# Aim of the exercise:
The entries follow. Copy every line in which "data" appears.

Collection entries
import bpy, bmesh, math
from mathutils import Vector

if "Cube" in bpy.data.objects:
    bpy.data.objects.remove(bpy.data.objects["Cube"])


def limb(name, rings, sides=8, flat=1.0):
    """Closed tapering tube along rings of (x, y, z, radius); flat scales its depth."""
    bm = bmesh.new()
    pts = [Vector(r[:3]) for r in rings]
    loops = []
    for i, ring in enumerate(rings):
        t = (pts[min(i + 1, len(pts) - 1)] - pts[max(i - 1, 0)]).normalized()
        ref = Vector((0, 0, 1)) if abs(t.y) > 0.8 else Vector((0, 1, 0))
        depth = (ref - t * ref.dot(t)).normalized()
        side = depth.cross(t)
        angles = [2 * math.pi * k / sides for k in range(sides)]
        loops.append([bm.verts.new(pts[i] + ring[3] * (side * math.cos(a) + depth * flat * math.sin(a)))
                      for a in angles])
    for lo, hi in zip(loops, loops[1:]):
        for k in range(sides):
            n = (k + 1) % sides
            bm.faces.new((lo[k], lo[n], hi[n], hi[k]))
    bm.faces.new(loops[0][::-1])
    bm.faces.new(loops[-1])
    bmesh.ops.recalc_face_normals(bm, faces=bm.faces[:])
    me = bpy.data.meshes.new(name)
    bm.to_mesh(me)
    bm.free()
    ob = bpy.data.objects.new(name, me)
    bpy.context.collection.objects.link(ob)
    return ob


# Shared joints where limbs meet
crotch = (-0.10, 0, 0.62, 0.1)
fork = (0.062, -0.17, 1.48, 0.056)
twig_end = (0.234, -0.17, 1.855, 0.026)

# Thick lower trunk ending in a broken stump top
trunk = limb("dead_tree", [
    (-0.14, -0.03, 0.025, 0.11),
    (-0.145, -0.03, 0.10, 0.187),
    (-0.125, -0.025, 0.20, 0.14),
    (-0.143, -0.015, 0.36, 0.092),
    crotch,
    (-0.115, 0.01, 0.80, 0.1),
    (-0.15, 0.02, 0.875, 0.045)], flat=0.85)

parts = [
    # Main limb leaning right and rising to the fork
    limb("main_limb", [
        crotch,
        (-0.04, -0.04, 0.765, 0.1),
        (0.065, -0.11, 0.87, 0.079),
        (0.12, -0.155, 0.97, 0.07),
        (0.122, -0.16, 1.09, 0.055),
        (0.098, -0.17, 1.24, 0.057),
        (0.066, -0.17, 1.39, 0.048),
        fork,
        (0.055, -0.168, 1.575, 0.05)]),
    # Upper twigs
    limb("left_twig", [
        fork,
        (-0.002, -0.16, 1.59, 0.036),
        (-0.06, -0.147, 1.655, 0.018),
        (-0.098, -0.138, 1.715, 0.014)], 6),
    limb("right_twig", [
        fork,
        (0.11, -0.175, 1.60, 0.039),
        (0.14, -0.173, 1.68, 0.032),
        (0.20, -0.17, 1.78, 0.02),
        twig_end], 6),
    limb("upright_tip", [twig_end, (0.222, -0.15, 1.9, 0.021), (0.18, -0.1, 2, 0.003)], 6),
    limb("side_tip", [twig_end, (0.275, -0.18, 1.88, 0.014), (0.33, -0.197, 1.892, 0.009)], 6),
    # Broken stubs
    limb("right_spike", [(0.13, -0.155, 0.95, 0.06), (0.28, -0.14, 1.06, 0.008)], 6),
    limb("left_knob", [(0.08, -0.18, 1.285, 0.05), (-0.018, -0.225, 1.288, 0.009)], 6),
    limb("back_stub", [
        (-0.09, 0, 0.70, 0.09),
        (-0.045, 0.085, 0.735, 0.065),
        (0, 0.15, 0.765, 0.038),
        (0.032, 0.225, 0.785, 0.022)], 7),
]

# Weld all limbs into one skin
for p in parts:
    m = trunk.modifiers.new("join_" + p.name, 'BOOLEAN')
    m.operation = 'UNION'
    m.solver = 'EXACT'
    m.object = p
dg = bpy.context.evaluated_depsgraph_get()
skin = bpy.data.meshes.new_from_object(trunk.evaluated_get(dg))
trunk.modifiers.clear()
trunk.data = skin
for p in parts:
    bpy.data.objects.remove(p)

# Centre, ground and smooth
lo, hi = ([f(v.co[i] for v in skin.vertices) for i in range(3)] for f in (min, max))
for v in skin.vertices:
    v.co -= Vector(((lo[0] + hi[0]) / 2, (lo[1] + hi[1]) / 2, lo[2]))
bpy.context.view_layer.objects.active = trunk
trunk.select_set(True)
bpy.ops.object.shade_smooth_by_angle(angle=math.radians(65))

# Answer space:
if "Cube" in bpy.data.objects:
    bpy.data.objects.remove(bpy.data.objects["Cube"])
    me = bpy.data.meshes.new(name)
    ob = bpy.data.objects.new(name, me)
skin = bpy.data.meshes.new_from_object(trunk.evaluated_get(dg))
trunk.data = skin
    bpy.data.objects.remove(p)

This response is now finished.